Germany had a sphere of influence on the eastern coast of China, the Shandong province. Both China and Japan were members of the Allies opposing the Germans. The Treaty of Versailles awarded Shandong to the Japanese even though it was part of mainland China. As a result, China refused to sign the Treaty of Versailles. This clause was one reason the U.S. Senate opposed and ultimately did not approve the Treaty.
German colonies in the Pacific, including Samoa and New Guinea, became League of Nations Mandates administered by the United Kingdom, New Zealand and Australia. They achieved independence after World War II.
Middle East / Ottoman Empire
The Ottoman Empire was broken up into several pieces including modern day Turkey. The secret ‘Sykes–Picot Agreement’ of 1916 between England and France split the remaining Ottoman Empire between them. The French were granted a mandate over an area that eventually became Lebanon and Syria. The British were granted mandates over land that later became Iraq, Jordan and Israel.
These borders still cause trouble to this day. They did not always account for religious, tribal and ethnic differences. Iraq is unstable with Shia and Sunni Muslims mixed with Kurds, who themselves are split up into several countries. The boundaries of Israel have been the subject of several wars and ongoing negotiations. The Syrian Civil War is a multi-sided conflict between several different groups. Lebanon also experienced a lengthy Civil War between different ethnic and religious groups contained within its boundaries including Christians, Druze, Shia Muslims and Sunni Muslims.
Break up of the Soviet Union
After the fall of the Iron Curtain and the breakup of the Soviet Union in the 1990s several other border changes occurred. Czechoslovakia split peaceably into two countries, the Czech Republic and the Slovak Republic. Yugoslavia underwent a violent breakup becoming Serbia, Macedonia, Croatia, Bosnia and Herzegovina, and Montenegro. Finally, Moldova, to the east of Romania, was formed out of the former Romanian territory.
The cataclysm of World War I greatly shaped the borders of the world today. Our hope is that any future border changes are the result of peaceful negotiations not armed conflict. There are examples of recent peaceful border modifications such as the transfer of Hong Kong from Great Britain to China or the return of the Panama Canal zone to Panama. Unfortunately, violent border changes are also occurring such as the annexation of Crimea by Russia or the war in the Sudan resulting in the creation of South Sudan.
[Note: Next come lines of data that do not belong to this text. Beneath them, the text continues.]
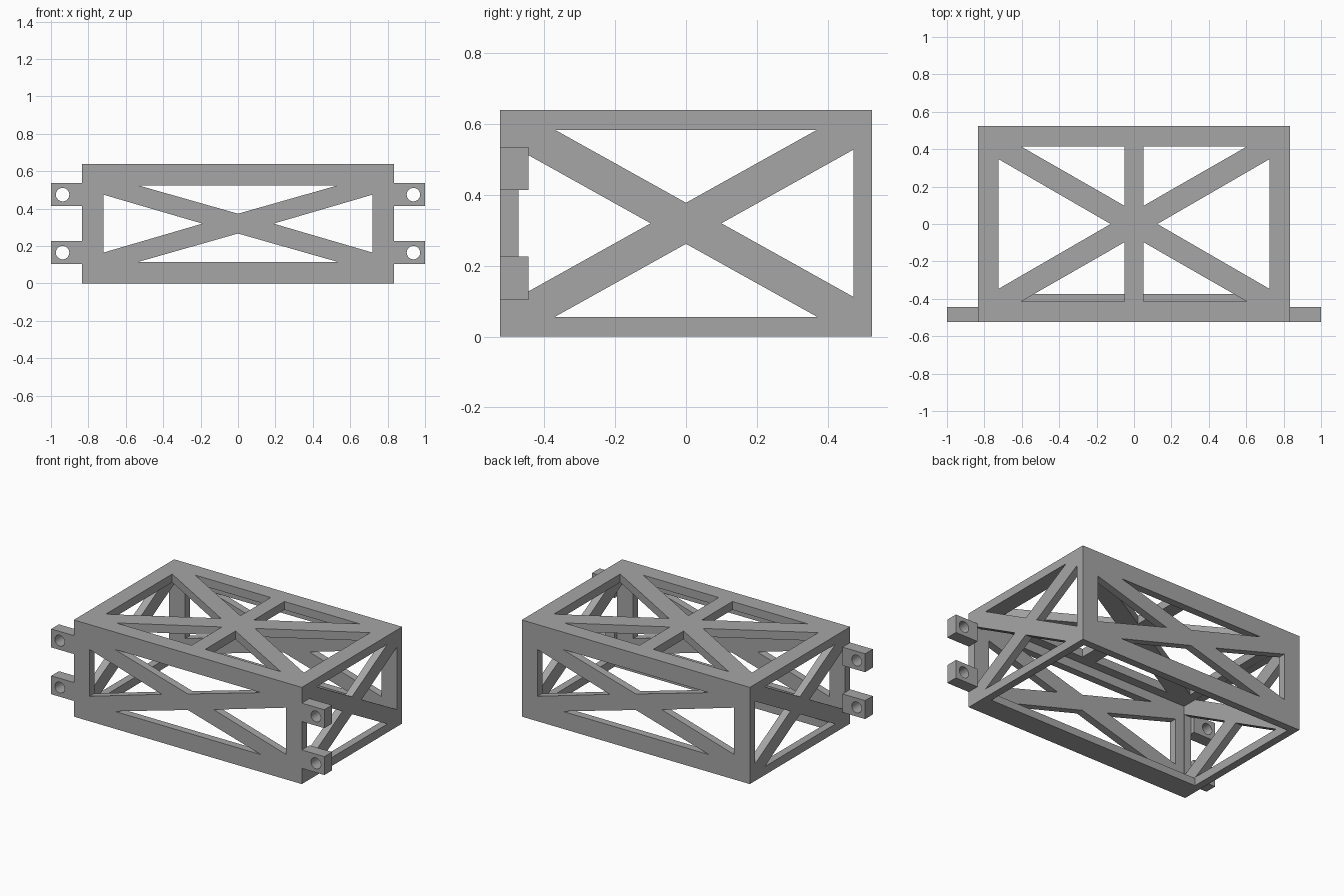
import bpy, bmesh, math
from mathutils import Vector

cube = bpy.data.objects.get("Cube")
if cube:
    bpy.data.objects.remove(cube, do_unlink=True)

W, D, H, T = 0.835, 0.525, 0.64, 0.05   # half width, half depth, height, wall

grey = bpy.data.materials.new("grey")
grey.use_nodes = True
color = (0.38, 0.38, 0.38, 1)
grey.diffuse_color = color
next(n for n in grey.node_tree.nodes
     if n.type == 'BSDF_PRINCIPLED').inputs["Base Color"].default_value = color


def prisms(name, axis, outlines, lo, hi):
    """Extrude flat outlines along an axis from lo to hi, as one object."""
    def place(p, depth):
        co = list(p)
        co.insert(axis, depth)
        return Vector(co)

    bm = bmesh.new()
    for outline in outlines:
        a = [bm.verts.new(place(p, lo)) for p in outline]
        b = [bm.verts.new(place(p, hi)) for p in outline]
        bm.faces.new(a)
        bm.faces.new(b[::-1])
        for i in range(len(a)):
            j = (i + 1) % len(a)
            bm.faces.new((a[i], b[i], b[j], a[j]))
    bmesh.ops.recalc_face_normals(bm, faces=bm.faces)
    mesh = bpy.data.meshes.new(name)
    bm.to_mesh(mesh)
    bm.free()
    mesh.materials.append(grey)
    ob = bpy.data.objects.new(name, mesh)
    bpy.context.scene.collection.objects.link(ob)
    return ob


def cut(ob, cutter):
    """Subtract the cutter, then remove it."""
    mod = ob.modifiers.new("cut", 'BOOLEAN')
    mod.operation = 'DIFFERENCE'
    mod.solver = 'EXACT'
    mod.object = cutter
    cutter.hide_render = True
    bpy.context.view_layer.objects.active = ob
    bpy.ops.object.modifier_apply(modifier=mod.name)
    bpy.data.objects.remove(cutter, do_unlink=True)


def rect(u0, u1, v0, v1):
    return [(u0, v0), (u1, v0), (u1, v1), (u0, v1)]


def cross_holes(cv, flat, side):
    """Four triangles that leave an X brace.
    flat: (half base, base offset, tip offset) above and below the middle
    side: (base offset, half base, tip offset) left and right"""
    fu, fv, ft = flat
    su, sv, st = side
    holes = []
    for s in (-1, 1):
        holes.append([(-fu, cv + s * fv), (fu, cv + s * fv), (0, cv + s * ft)])
        holes.append([(s * su, cv - sv), (s * su, cv + sv), (s * st, cv)])
    return holes


# Hollow frame, open below, with a flange along the bottom of the front wall
frame = prisms("truss_frame", 2, [rect(-W, W, -D, D)], 0, H)
inner = D - T
cavity = [(-0.375, -0.1), (inner, -0.1), (inner, H - T - 0.005),
          (-inner, H - T - 0.005), (-inner, T), (-0.375, T)]
cut(frame, prisms("cavity_cutter", 0, [cavity], T - W, W - T))

# X bracing in the front and back walls
cut(frame, prisms("front_back_cutter", 1,
                  cross_holes(H / 2, (0.535, 0.205, 0.053), (0.72, 0.155, 0.19)),
                  -1, 1))

# X bracing in the two end walls
cut(frame, prisms("end_cutter", 0,
                  cross_holes(H / 2, (0.37, 0.264, 0.058), (0.473, 0.208, 0.1)),
                  -1.2, 1.2))

# X bracing and a straight middle bar in the top
top_holes = []
for sx in (-1, 1):
    top_holes.append([(sx * 0.725, -0.347), (sx * 0.725, 0.347), (sx * 0.125, 0)])
    for sy in (-1, 1):
        top_holes.append([(sx * 0.603, sy * 0.414), (sx * T, sy * 0.414),
                          (sx * T, sy * 0.097)])
cut(frame, prisms("top_cutter", 2, top_holes, H - 0.1, H + 0.1))

# Mounting lugs with a bore, two on each end
for side, sx in (("left", 1), ("right", -1)):
    for level, z in (("lower", 0.165), ("upper", 0.475)):
        lug = prisms(f"{side}_{level}_lug", 1,
                     [rect(min(sx * W, sx), max(sx * W, sx), z - 0.061, z + 0.061)],
                     -D, 0.08 - D)
        bore = [(sx * 0.938 + 0.036 * math.cos(a), z + 0.036 * math.sin(a))
                for a in (math.tau * i / 32 for i in range(32))]
        cut(lug, prisms("bore_cutter", 1, [bore], -1, 0))
        bpy.ops.object.select_all(action='DESELECT')
        lug.select_set(True)
        bpy.context.view_layer.objects.active = lug
        bpy.ops.object.shade_smooth_by_angle(angle=math.radians(30))
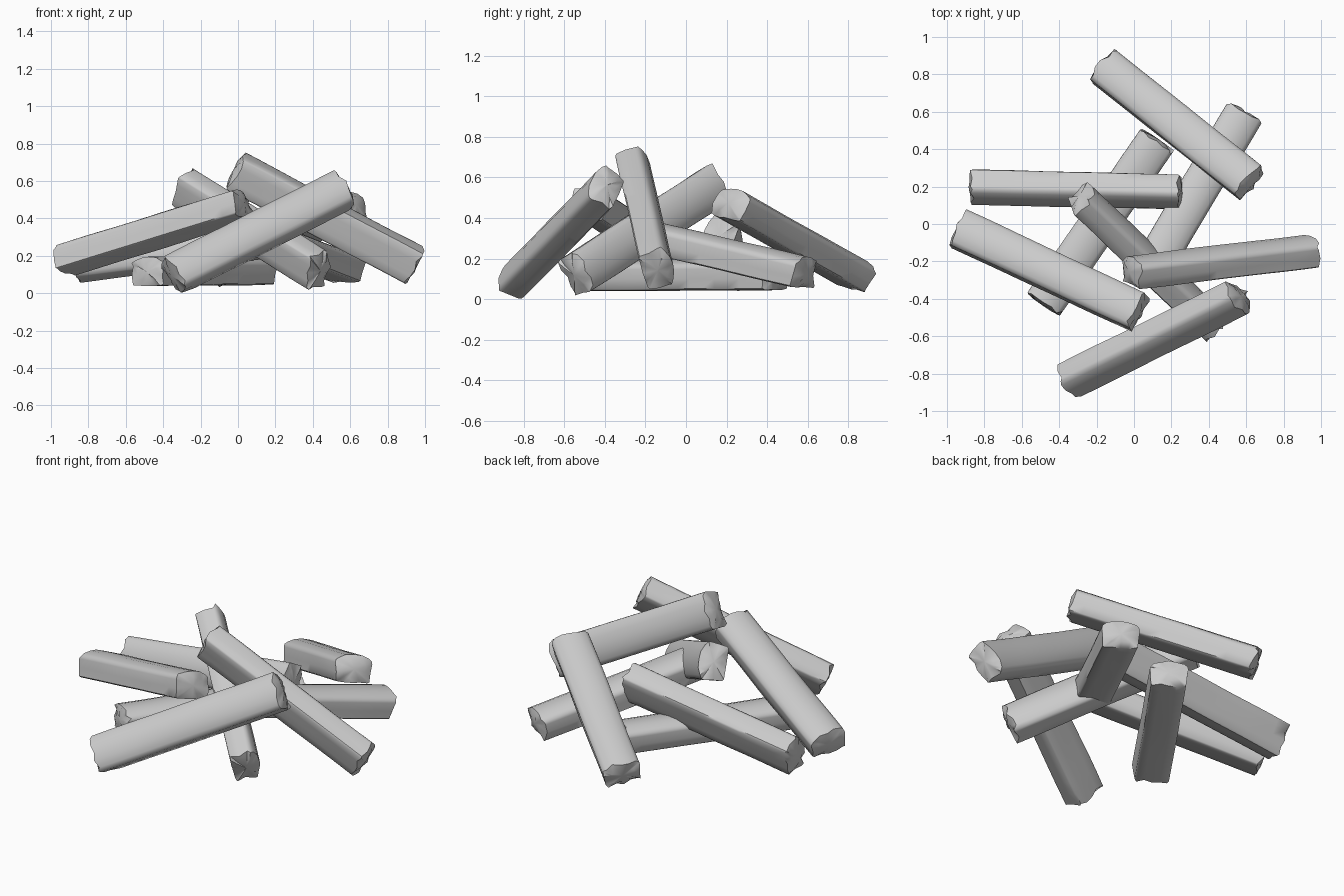
import bpy, bmesh, math, random
from mathutils import Vector, noise

if "Cube" in bpy.data.objects:
    bpy.data.objects.remove(bpy.data.objects["Cube"])

# right half of the split-log section: flat split faces below, rounded bark on top (width, bark)
HALF = [(0.045, -0.075), (0.086, -0.074), (0.096, -0.067), (0.1, -0.02), (0.106, 0.03),
        (0.103, 0.046), (0.085, 0.06), (0.045, 0.075)]
SECTION = [(0, -0.076)] + HALF + [(0, 0.08)] + [(-u, v) for u, v in reversed(HALF)]
RINGS = 14


def log(name, a, b, bark, seed):
    """Split log running from a to b with its rounded bark side turned towards 'bark'."""
    rng = random.Random(seed)
    a, b = Vector(a), Vector(b)
    axis = (b - a).normalized()
    up = Vector(bark)
    up = (up - axis * up.dot(axis)).normalized()
    side = axis.cross(up)
    length = (b - a).length
    n = len(SECTION)
    jag = [[rng.uniform(-0.015, 0.015) for _ in range(n)] for _ in range(2)]
    bm = bmesh.new()

    def place(t, u, v):
        p = a + axis * t + side * u + up * v
        p.z = max(p.z, 0.003)
        return bm.verts.new(p)

    # body rings with gentle lengthwise grain
    rings = []
    for i in range(RINGS + 1):
        f = i / RINGS
        ring = []
        for k, (u, v) in enumerate(SECTION):
            t = f * length
            if i == 0:
                t += jag[0][k]
            elif i == RINGS:
                t += jag[1][k]
            s = 1 + 0.04 * noise.noise(Vector((f * 3, u * 12 + seed * 7, v * 12)))
            ring.append(place(t, u * s, v * s))
        rings.append(ring)
    for r0, r1 in zip(rings, rings[1:]):
        for k in range(n):
            bm.faces.new((r0[k], r0[(k + 1) % n], r1[(k + 1) % n], r1[k]))

    # slightly domed rough ends
    for ring, t0, sign in ((rings[0], 0, -1), (rings[-1], length, 1)):
        inner = [place(t0 + sign * rng.uniform(0.006, 0.018), u * 0.6, v * 0.6)
                 for u, v in SECTION]
        mid = place(t0 + sign * 0.018, 0, 0)
        for k in range(n):
            j = (k + 1) % n
            bm.faces.new((ring[k], ring[j], inner[j], inner[k]))
            bm.faces.new((inner[k], inner[j], mid))
    bmesh.ops.recalc_face_normals(bm, faces=bm.faces)
    mesh = bpy.data.meshes.new(name)
    bm.to_mesh(mesh)
    bm.free()
    ob = bpy.data.objects.new(name, mesh)
    bpy.context.collection.objects.link(ob)
    bpy.ops.object.select_all(action='DESELECT')
    ob.select_set(True)
    bpy.context.view_layer.objects.active = ob
    bpy.ops.object.shade_smooth_by_angle(angle=math.radians(50))


# name, one end, other end, direction of the bark side
LOGS = [
    ("back_log", (-0.16, 0.84, 0.12), (0.62, 0.22, 0.47), (0.1, 0.15, 1)),
    ("back_right_log", (0.585, 0.585, 0.13), (0.10, -0.23, 0.32), (0, 0, 1)),
    ("back_left_log", (-0.86, 0.19, 0.17), (0.24, 0.165, 0.31), (0, -1, 0.4)),
    ("left_log", (-0.93, -0.03, 0.18), (0.02, -0.47, 0.475), (0.1, 0.2, 1)),
    ("middle_log", (-0.28, 0.14, 0.56), (0.43, -0.54, 0.125), (1, 1, 0.4)),
    ("right_log", (-0.01, -0.255, 0.65), (0.94, -0.14, 0.15), (0, 1, 0.3)),
    ("front_log", (-0.34, -0.84, 0.10), (0.56, -0.395, 0.555), (0, -1, 0.5)),
    ("ground_log", (-0.48, -0.42, 0.115), (0.12, 0.44, 0.12), (0, 0, 1)),
]
for i, (name, a, b, bark) in enumerate(LOGS):
    log(name, a, b, bark, i + 1)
We hope that diplomacy can resolve future disputes without resorting to force to keep the world from experiencing another cataclysm.